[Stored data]
———

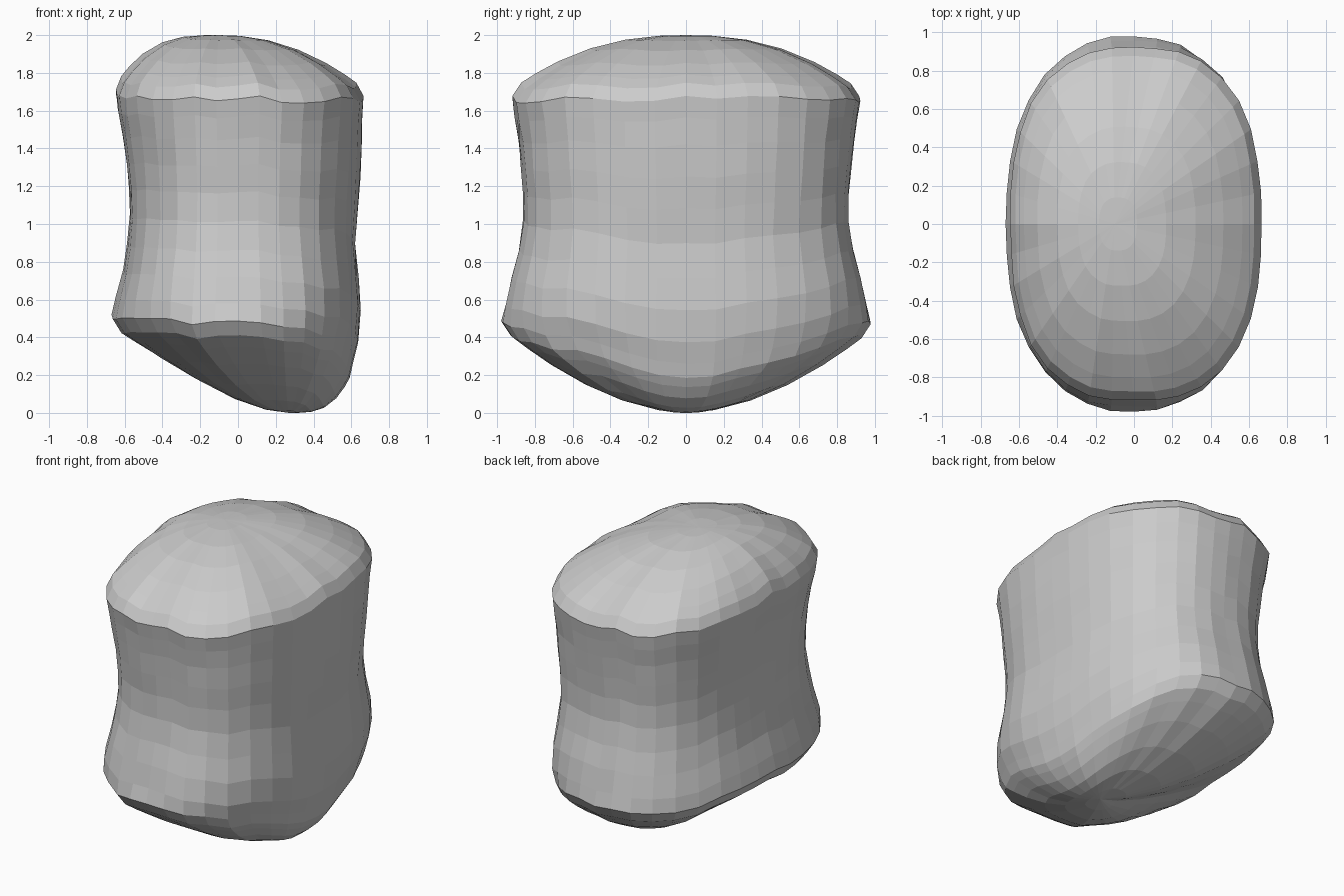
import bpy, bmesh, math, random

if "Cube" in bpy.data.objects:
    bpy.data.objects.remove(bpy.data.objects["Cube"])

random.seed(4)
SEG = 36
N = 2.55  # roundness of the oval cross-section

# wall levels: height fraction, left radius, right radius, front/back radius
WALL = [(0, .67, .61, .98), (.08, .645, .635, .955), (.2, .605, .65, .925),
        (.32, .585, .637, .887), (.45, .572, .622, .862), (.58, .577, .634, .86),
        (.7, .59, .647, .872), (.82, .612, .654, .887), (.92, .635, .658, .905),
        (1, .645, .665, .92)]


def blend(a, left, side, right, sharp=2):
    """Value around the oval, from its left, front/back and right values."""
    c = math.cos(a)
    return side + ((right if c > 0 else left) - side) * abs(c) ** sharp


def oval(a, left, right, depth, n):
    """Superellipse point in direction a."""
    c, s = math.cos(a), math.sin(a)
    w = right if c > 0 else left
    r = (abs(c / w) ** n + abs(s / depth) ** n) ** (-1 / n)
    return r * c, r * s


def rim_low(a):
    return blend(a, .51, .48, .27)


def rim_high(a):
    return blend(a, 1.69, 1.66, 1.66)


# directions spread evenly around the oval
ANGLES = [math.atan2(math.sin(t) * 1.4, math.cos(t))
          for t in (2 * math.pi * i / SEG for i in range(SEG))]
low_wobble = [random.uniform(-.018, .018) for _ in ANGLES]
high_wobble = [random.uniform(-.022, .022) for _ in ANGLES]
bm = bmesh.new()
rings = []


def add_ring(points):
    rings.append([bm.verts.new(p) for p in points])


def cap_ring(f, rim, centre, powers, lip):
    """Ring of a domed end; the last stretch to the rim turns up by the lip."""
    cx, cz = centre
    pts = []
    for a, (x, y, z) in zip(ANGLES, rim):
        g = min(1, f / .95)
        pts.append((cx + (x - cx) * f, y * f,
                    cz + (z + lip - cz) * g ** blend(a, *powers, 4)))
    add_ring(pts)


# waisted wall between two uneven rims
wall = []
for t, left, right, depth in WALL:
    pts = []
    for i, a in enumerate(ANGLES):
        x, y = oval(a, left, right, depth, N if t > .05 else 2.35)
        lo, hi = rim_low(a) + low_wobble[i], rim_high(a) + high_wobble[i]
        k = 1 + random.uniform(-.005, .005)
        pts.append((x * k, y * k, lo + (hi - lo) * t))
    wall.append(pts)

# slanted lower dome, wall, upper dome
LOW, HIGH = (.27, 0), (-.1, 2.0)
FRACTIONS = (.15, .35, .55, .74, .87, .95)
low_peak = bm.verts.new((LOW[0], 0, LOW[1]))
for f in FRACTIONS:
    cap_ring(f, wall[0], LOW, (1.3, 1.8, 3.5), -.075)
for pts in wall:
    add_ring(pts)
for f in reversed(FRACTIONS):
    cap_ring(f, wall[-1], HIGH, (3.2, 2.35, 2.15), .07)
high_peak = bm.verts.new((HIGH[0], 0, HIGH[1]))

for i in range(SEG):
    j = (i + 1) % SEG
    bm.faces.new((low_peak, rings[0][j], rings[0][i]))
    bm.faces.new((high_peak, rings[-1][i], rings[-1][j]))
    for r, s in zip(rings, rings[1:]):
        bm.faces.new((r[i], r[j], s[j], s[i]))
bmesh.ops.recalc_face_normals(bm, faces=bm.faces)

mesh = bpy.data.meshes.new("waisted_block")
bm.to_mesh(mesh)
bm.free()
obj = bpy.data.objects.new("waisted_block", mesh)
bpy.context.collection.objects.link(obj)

———

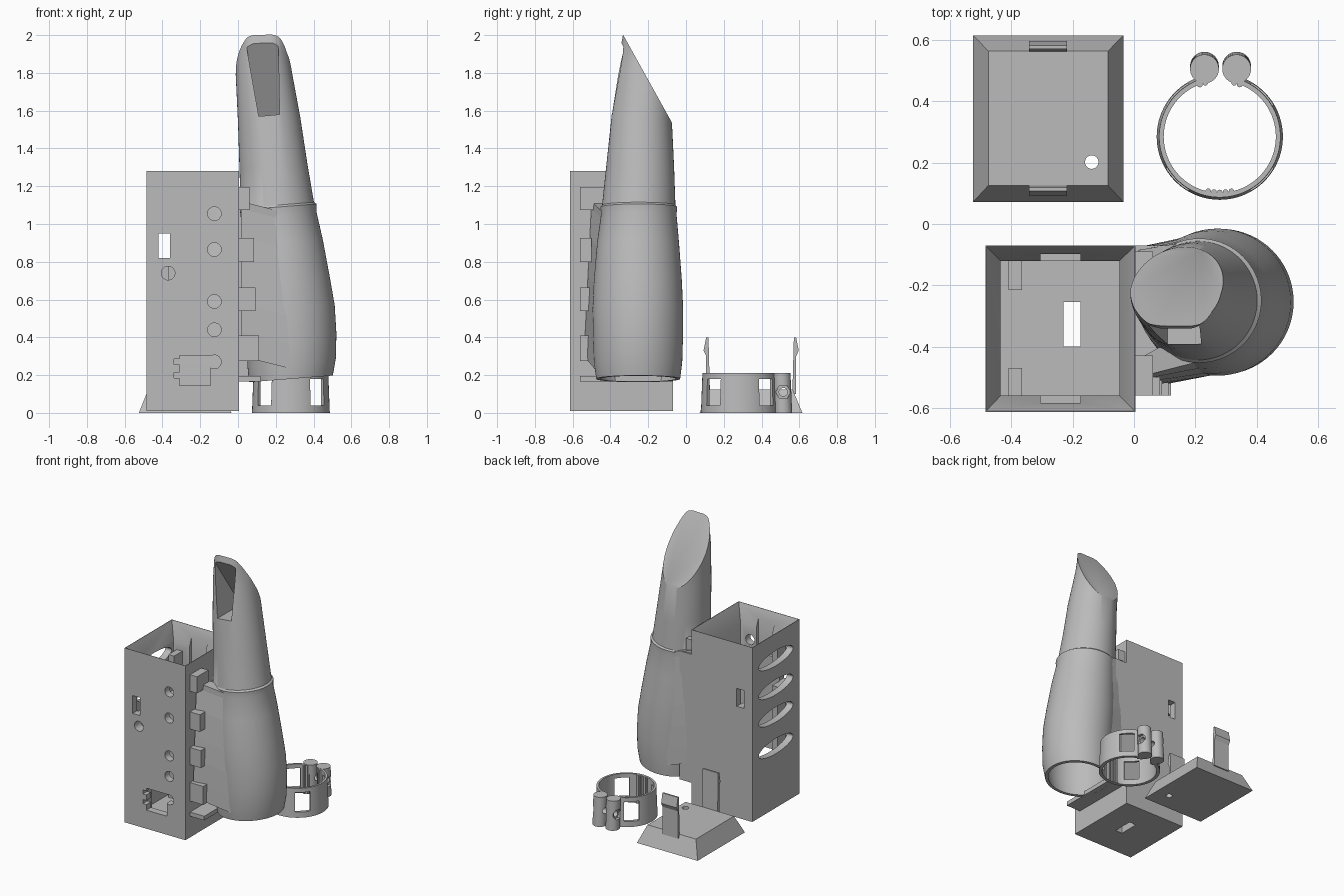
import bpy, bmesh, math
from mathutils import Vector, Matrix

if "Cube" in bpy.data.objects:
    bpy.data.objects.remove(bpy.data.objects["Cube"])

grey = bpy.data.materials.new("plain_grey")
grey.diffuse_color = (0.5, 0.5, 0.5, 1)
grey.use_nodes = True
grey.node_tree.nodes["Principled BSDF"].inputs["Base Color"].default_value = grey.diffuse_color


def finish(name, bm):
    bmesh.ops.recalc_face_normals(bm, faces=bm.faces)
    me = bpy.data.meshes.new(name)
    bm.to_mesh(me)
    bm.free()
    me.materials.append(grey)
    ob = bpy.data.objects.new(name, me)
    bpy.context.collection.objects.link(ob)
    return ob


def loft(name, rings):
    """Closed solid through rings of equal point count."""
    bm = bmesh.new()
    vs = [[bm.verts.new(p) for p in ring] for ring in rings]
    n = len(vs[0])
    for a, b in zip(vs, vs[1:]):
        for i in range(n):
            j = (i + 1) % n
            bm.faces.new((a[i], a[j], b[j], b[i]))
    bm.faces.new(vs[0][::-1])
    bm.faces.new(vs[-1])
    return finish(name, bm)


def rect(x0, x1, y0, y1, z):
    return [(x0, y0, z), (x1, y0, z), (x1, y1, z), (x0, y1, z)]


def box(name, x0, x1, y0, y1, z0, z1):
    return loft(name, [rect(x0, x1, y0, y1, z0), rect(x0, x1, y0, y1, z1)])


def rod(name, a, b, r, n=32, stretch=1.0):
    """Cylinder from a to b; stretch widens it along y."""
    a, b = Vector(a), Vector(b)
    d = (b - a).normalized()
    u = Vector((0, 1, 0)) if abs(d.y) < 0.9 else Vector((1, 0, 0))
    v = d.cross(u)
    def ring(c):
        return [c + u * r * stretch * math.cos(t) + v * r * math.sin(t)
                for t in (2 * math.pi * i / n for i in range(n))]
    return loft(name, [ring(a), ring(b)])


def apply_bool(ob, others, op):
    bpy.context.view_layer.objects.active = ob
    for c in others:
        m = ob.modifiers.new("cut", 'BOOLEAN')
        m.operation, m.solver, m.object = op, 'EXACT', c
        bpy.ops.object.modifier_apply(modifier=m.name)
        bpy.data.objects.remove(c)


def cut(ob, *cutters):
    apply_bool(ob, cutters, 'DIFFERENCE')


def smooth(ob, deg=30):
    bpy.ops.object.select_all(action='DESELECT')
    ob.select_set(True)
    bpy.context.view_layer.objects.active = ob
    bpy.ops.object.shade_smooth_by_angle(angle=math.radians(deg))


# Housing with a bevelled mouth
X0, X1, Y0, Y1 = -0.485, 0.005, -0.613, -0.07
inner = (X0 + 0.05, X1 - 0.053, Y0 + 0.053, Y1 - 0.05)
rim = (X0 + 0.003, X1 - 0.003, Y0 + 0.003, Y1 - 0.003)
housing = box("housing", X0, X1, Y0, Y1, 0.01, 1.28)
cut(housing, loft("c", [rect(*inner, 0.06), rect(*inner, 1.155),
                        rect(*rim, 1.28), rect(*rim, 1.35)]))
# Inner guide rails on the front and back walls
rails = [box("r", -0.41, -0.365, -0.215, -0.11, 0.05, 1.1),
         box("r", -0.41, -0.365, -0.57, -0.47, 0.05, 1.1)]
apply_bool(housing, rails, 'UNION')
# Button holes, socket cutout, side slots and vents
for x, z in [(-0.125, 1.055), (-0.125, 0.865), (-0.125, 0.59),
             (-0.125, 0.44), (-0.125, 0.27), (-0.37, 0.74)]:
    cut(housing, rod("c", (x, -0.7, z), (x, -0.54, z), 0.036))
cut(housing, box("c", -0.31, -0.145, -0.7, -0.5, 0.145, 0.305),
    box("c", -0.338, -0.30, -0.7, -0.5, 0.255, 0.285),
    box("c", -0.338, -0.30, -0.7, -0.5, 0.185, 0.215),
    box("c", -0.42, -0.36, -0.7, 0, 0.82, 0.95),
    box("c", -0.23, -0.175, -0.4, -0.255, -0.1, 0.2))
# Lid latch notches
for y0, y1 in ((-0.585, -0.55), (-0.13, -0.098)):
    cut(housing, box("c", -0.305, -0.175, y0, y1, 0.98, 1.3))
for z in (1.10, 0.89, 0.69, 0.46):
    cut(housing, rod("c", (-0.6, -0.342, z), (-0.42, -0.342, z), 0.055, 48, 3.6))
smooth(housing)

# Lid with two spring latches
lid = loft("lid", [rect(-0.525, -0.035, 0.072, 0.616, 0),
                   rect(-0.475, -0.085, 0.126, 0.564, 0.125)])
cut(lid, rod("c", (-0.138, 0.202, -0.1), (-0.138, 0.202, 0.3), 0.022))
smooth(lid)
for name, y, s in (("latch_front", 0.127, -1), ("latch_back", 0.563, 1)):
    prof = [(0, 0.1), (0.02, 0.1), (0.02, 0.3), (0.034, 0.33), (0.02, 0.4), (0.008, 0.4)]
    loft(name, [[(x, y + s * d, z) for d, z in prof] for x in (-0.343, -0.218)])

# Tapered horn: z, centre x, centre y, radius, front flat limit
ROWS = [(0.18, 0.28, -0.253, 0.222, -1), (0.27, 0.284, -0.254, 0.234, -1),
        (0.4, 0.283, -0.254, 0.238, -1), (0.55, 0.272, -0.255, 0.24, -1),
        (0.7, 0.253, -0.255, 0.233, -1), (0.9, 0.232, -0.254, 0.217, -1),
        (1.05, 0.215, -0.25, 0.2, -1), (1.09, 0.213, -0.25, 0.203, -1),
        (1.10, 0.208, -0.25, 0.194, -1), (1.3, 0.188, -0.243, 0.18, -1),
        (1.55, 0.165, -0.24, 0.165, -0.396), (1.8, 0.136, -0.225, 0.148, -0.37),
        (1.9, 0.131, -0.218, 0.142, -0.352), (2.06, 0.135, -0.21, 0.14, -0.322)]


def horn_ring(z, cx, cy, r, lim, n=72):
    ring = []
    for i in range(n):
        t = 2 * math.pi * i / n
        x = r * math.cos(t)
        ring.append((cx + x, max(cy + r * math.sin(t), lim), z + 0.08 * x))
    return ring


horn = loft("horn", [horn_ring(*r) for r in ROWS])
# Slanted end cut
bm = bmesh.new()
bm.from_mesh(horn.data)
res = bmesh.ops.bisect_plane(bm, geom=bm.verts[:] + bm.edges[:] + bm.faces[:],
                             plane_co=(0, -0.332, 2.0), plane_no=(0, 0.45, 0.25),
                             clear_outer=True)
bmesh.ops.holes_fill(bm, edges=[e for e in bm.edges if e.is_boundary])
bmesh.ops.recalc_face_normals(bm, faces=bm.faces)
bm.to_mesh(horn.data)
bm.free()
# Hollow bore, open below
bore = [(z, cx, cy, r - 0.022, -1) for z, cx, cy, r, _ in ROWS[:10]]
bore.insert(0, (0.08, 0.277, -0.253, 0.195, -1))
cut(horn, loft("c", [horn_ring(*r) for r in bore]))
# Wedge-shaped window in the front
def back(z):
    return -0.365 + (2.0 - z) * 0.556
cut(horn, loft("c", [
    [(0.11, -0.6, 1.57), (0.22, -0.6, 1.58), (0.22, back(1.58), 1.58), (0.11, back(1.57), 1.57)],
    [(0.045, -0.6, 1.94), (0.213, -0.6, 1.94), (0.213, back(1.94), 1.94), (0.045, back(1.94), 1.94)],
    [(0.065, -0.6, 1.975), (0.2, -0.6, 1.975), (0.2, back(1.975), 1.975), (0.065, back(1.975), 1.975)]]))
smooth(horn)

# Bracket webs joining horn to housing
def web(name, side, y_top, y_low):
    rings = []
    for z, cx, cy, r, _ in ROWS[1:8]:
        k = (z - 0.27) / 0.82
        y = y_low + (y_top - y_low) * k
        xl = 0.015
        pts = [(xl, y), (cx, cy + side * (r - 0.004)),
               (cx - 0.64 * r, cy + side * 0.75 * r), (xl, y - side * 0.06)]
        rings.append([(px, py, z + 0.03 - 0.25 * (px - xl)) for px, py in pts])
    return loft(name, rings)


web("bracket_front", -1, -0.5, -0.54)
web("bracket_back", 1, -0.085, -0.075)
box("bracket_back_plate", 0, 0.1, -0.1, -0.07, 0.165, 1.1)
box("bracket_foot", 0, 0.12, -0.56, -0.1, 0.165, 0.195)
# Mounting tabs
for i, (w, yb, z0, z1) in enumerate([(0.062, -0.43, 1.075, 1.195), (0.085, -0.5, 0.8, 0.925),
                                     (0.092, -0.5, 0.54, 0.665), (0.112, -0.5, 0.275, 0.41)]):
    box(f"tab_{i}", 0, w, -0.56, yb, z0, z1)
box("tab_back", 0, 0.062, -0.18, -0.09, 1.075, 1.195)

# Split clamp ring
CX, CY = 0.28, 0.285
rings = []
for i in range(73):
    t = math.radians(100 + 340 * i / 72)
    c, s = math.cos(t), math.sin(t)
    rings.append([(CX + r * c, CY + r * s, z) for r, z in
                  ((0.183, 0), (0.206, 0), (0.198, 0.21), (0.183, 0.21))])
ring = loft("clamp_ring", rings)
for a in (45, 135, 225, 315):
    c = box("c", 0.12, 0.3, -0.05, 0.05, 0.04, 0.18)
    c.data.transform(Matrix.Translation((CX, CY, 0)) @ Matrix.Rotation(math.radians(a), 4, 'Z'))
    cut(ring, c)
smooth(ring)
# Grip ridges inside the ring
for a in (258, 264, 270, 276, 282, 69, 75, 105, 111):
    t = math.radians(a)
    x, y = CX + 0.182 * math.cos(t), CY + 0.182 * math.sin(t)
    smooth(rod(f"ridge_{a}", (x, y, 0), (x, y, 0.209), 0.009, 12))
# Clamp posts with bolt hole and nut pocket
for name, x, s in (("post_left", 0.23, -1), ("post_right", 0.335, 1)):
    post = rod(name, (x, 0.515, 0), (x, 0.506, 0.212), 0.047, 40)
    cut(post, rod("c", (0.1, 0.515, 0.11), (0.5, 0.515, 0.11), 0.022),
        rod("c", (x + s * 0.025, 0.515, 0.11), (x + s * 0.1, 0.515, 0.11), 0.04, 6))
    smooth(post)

———

* _What the exercise asks_
Scan the entries above. Copy each line that has the string "points".

* _Answer for the task_
def add_ring(points):
    rings.append([bm.verts.new(p) for p in points])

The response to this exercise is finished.